In my last column, I talked about the basics of a HazCom, or hazard communications, discussion: toxicology, toxicity and dosage. As a reminder, HazCom is the communication of chemical hazards to the workforce — and lack of it can quickly lead to an OSHA citation. This time, I want to start with a little bit more about the “time” part of the dose equation:

Concentration x Time = Dose

Time matters just as much as concentration. We talked last time about measuring toxicity, the “concentration” part of the equation. But what language should we use when talking about exposure times?

Acute vs. Chronic Exposure

Talk about the time aspect of the dose equation often revolves around two words: acute and chronic. We call one-time, high-level exposure “acute.” Have you ever gotten a headache from bleach fumes in an enclosed space? That’s acute exposure. Symptoms of these types of exposures often show up immediately but can appear several hours later.

We call low-level exposure over a long period “chronic.” Symptoms related to chronic exposure may not show up for 10 to 20 years. Examples of chronic exposures leading to workplace illnesses include mesothelioma, silicosis and black lung disease.

Chemical Exposure on the Job

Toxic substances typically enter our body through one of four routes:

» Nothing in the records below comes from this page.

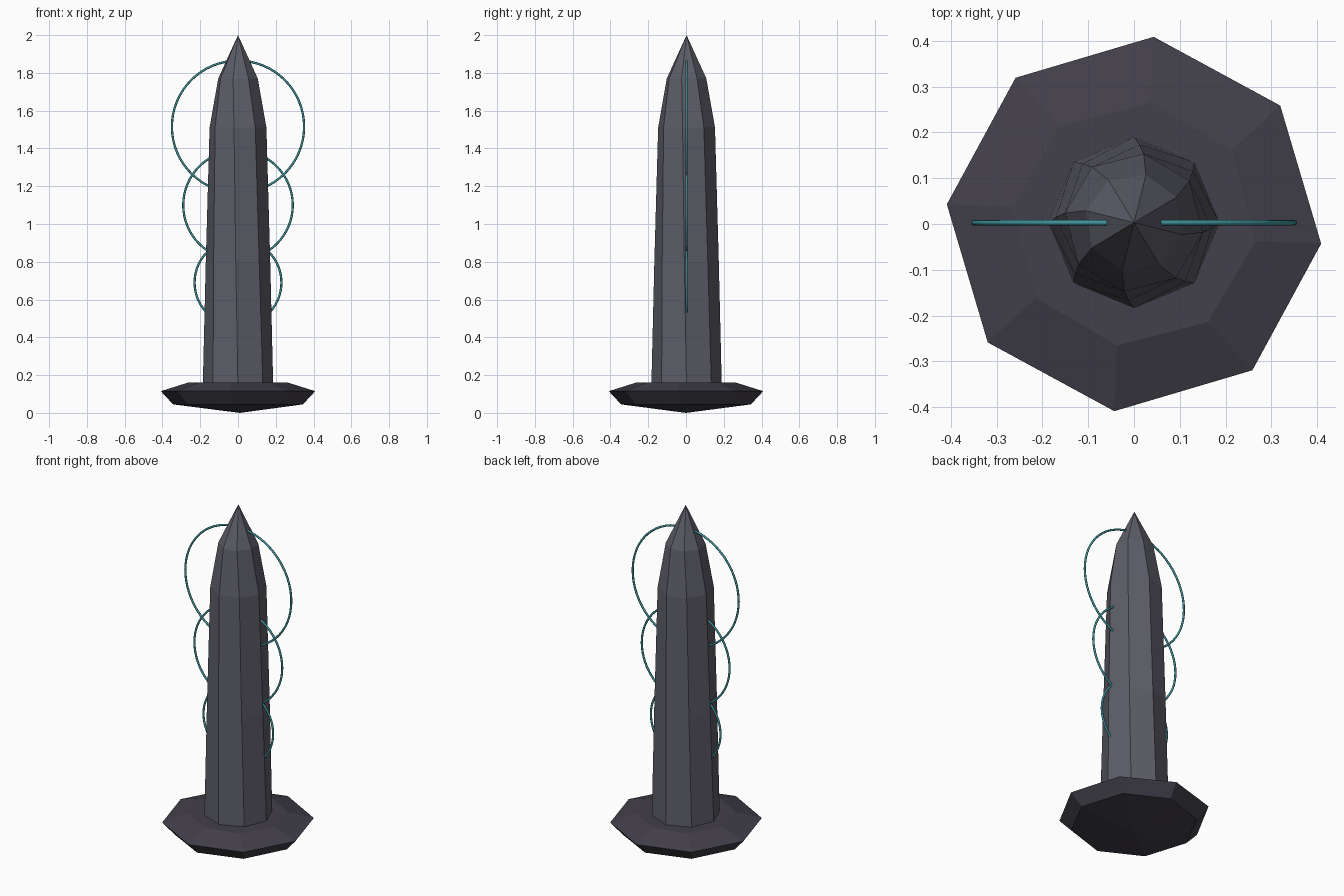
import bpy, bmesh, math

if "Cube" in bpy.data.objects:
    bpy.data.objects.remove(bpy.data.objects["Cube"])


def material(name, rgb):
    m = bpy.data.materials.new(name)
    m.diffuse_color = (*rgb, 1)
    m.use_nodes = True
    m.node_tree.nodes["Principled BSDF"].inputs["Base Color"].default_value = m.diffuse_color
    return m


def faceted(name, rings, bottom, top, mat, sides=8):
    """Stack of polygon rings (z, radius, twist degrees) closed by end points."""
    bm = bmesh.new()
    loops = []
    for z, r, twist in rings:
        angles = [math.radians(twist) + math.tau * i / sides for i in range(sides)]
        loops.append([bm.verts.new((r * math.cos(a), r * math.sin(a), z)) for a in angles])
    low, high = bm.verts.new(bottom), bm.verts.new(top)
    for i in range(sides):
        j = (i + 1) % sides
        for a, b in zip(loops, loops[1:]):
            bm.faces.new((a[i], a[j], b[j], b[i]))
        bm.faces.new((low, loops[0][j], loops[0][i]))
        bm.faces.new((high, loops[-1][i], loops[-1][j]))
    me = bpy.data.meshes.new(name)
    bm.to_mesh(me)
    bm.free()
    me.materials.append(mat)
    ob = bpy.data.objects.new(name, me)
    bpy.context.collection.objects.link(ob)
    return ob


stone = material("stone", (0.11, 0.11, 0.14))
dark_stone = material("dark_stone", (0.055, 0.05, 0.068))
teal = material("teal", (0.05, 0.30, 0.33))

# Flared octagonal base with a shallow pointed underside
faceted("base", [(0.045, 0.345, -5), (0.115, 0.411, -6), (0.16, 0.268, -8)],
        (0.01, 0, 0.0), (0, 0, 0.16), dark_stone)

# Slightly twisted tapering pillar with a pointed tip
pillar = faceted("pillar", [(0.12, 0.187, 0), (0.80, 0.171, -4), (1.51, 0.152, -8), (1.77, 0.108, -14)],
                 (0, 0, 0.12), (0, 0, 2.0), stone)
pillar.location.y = 0.003

# Thin upright rings around the pillar, growing upward
for i, (z, radius) in enumerate([(0.69, 0.23), (1.10, 0.29), (1.515, 0.35)]):
    bpy.ops.mesh.primitive_torus_add(major_segments=64, minor_segments=8, major_radius=radius,
                                     minor_radius=0.006, location=(0, 0.003, z),
                                     rotation=(math.pi / 2, 0, 0))
    ring = bpy.context.object
    ring.name = f"ring_{i + 1}"
    ring.data.materials.append(teal)
    bpy.ops.object.shade_smooth()
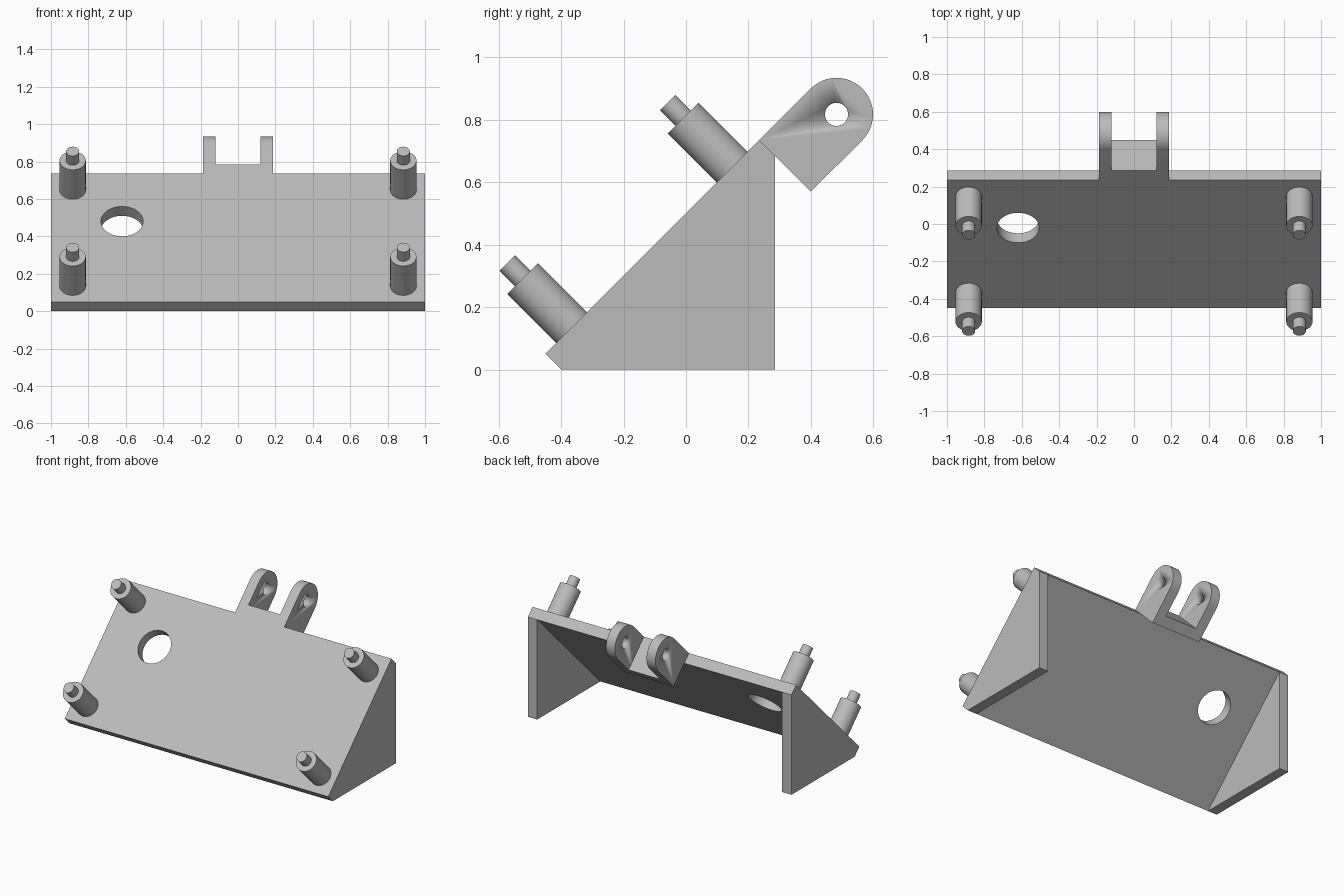
import bpy, bmesh, math
from mathutils import Vector

cube = bpy.data.objects.get("Cube")
if cube:
    bpy.data.objects.remove(cube)

grey = bpy.data.materials.new("light grey")
grey.use_nodes = True
colour = (0.5, 0.5, 0.5, 1)
grey.diffuse_color = colour
grey.node_tree.nodes["Principled BSDF"].inputs["Base Color"].default_value = colour

D = math.sqrt(0.5)
UP = Vector((0, D, D))        # up the sloping face
OUT = Vector((0, -D, D))      # away from the sloping face


def finish(name, bm):
    bmesh.ops.recalc_face_normals(bm, faces=bm.faces)
    mesh = bpy.data.meshes.new(name)
    bm.to_mesh(mesh)
    bm.free()
    mesh.materials.append(grey)
    obj = bpy.data.objects.new(name, mesh)
    bpy.context.collection.objects.link(obj)
    return obj


def prism(name, profile, x0, x1):
    """Extrude a (y, z) profile from x0 to x1."""
    bm = bmesh.new()
    face = bm.faces.new([bm.verts.new((x0, y, z)) for y, z in profile])
    ext = bmesh.ops.extrude_face_region(bm, geom=[face])
    verts = [g for g in ext["geom"] if isinstance(g, bmesh.types.BMVert)]
    bmesh.ops.translate(bm, verts=verts, vec=(x1 - x0, 0, 0))
    return finish(name, bm)


def cylinder(name, start, axis, radius, length):
    bm = bmesh.new()
    bmesh.ops.create_cone(bm, cap_ends=True, segments=48, radius1=radius,
                          radius2=radius, depth=length)
    obj = finish(name, bm)
    obj.rotation_mode = 'QUATERNION'
    obj.rotation_quaternion = axis.to_track_quat('Z', 'Y')
    obj.location = start + axis * length / 2
    return obj


def cut(obj, cutter):
    mod = obj.modifiers.new("hole", 'BOOLEAN')
    mod.operation = 'DIFFERENCE'
    mod.solver = 'EXACT'
    mod.object = cutter
    cutter.hide_render = True
    cutter.hide_viewport = True
    cutter.display_type = 'WIRE'


def smooth(obj):
    bpy.ops.object.select_all(action='DESELECT')
    obj.select_set(True)
    bpy.context.view_layer.objects.active = obj
    bpy.ops.object.shade_smooth_by_angle(angle=math.radians(30))


# Sloping plate with its round opening
plate = prism("sloping_plate", [(-0.45, 0.05), (0.235, 0.735),
                                (0.285, 0.685), (-0.4, 0)], -1, 1)
hole = cylinder("plate_hole_cutter", Vector((-0.62, -0.02, 0.48)) - OUT * 0.2,
                OUT, 0.113, 0.4)
smooth(hole)
cut(plate, hole)

# Triangular side panels
for side, x0, x1 in (("right", -1, -0.93), ("left", 0.93, 1)):
    prism(side + "_side_panel", [(-0.4, 0), (0.285, 0), (0.285, 0.685)], x0, x1)

# Clevis bracket: web and two rounded lugs with a pin hole
prism("bracket_web", [(0.235, 0.735), (0.285, 0.785), (0.45, 0.62), (0.4, 0.57)],
      -0.12, 0.12)
centre = Vector((0, 0.482, 0.817))
R = 0.117
steps = 24
lug = [(0.4, 0.57), (0.235, 0.735)]
for i in range(steps + 1):
    a = math.pi * i / steps
    p = centre + (OUT * math.cos(a) + UP * math.sin(a)) * R
    lug.append((p.y, p.z))
pin = cylinder("pin_hole_cutter", centre - Vector((0.3, 0, 0)),
               Vector((1, 0, 0)), 0.037, 0.6)
smooth(pin)
for side, x0, x1 in (("right", -0.187, -0.12), ("left", 0.12, 0.187)):
    obj = prism(side + "_bracket_lug", lug, x0, x1)
    smooth(obj)
    cut(obj, pin)

# Four stepped pegs standing on the slope
for side, x in (("right", -0.884), ("left", 0.884)):
    for level, y in (("lower", -0.366), ("upper", 0.148)):
        base = Vector((x, y, y + 0.5))
        smooth(cylinder(f"{level}_{side}_peg", base, OUT, 0.07, 0.222))
        smooth(cylinder(f"{level}_{side}_peg_tip", base + OUT * 0.222, OUT,
                        0.035, 0.07))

  • Inhalation: Breathing in a vapor, gas or dust, typically the most common exposure route.
  • Ingestion: Eating or placing things in our mouth that may be contaminated. Most companies have that one drilling assistant or mechanic known for grease marks on his sandwich at lunch.
  • Absorption: Taking a chemical into our bloodstream through our body’s biggest organ, the skin. Think of using solvents to wash your hands. They can dissolve the skin’s protective barrier of fats and oils. With natural lubricants removed, the skin is subject to irritation, disabling and possibly disfiguring dermatitis, damage and infection.
  • Injection: This could involve needle sticks or lacerations from sharp objects. In our industry, it more often involves fluid injection from fuel lines or hydraulic lines. Depending on the machine, we often see hydraulic pressures about 6,000 psi (and going up). Injector pressures for diesel Tier 3 engines are about 30,000 psi. The new Tier 4 engines are 30,000+ psi. Injections of 7,000 psi and above have a 100% amputation rate. If you ever suffer an injection injury, make sure the attending physician understands that the subcutaneous exploration of the wound should parallel that of a gunshot wound. Make sure to tell the physician exactly what type of fluid was injected. On average, you have less than six hours to have an injection injury treated properly or risk severe infection and the loss of a body part.

Once a substance enters our body, it does one of three things with the chemical. We metabolize it, excrete it or store it. While our body works on that, the chemical often works on a target organ or organs — that is, the parts of the body most affected. Remember, harm may not always be at the point of contact. If a chemical or substance has a “systemic” effect, adverse health impacts may take place far away from the body's initial point of contact (like in one of those target organs). For example, benzene affects bone marrow and lead affects the central nervous system.

Remember, too, that often an exposure may involve multiple chemicals. Some substances have a synergistic effect when introduced together, meaning the total effect can be greater than the effect of each chemical by itself.

Protecting Workers from Toxic Exposures

Industrial hygienists at government agencies have come up with exposure limits, that is, the maximum amount of exposure a worker could experience in an 8-hour shift with no adverse health effects. OSHA calls theirs the permissible exposure limit (PEL). In the U.S., it is unlawful to expose workers to concentrations higher than the PEL. When workplace concentrations exceed the PEL, an employer must take measures to reduce the potential exposure for workers. However, the PEL is not the most protective exposure limit standard. (OSHA even says it hasn’t updated many PELs since 1970.) The National Institute for Occupational Safety and Health (NIOSH) also has recommended exposure limits (RELs). In many cases, NOISH limits are stricter than OSHA.

Usually, we express exposure limits in parts per million (ppm) or milligrams per cubic meter (Mg/m3). How small is one part per million? It’s about:

  • 1 minute out of two years.
  • 1 inch out of 16 miles
  • One penny out of $10,000
  • Or four drops in a 55-gallon drum

Before we wrap up, let me share other important exposure-related terms to know:

  • Immediately dangerous to life or health (IDLH): OSHA defines IDLH as a situation posing an “immediate threat to life or would cause irreversible or delayed adverse health effects or would interfere with an individual's ability to escape from a dangerous atmosphere.” Think of an enclosed space with noxious gases.
  • Short-term exposure limit (STEL): Usually this means up to 15 minutes four times a day with an hour break in-between exposures.
  • Ceiling: If a “C” precedes the exposure limit, it means “ceiling.” At no time shall the worker go over the PEL at any part of the workday.

In my next column, I’ll help you take some of this knowledge and use it to develop a HazCom program for the chemical hazards your employees may face.

Until next time, stay safe and keep turning the right.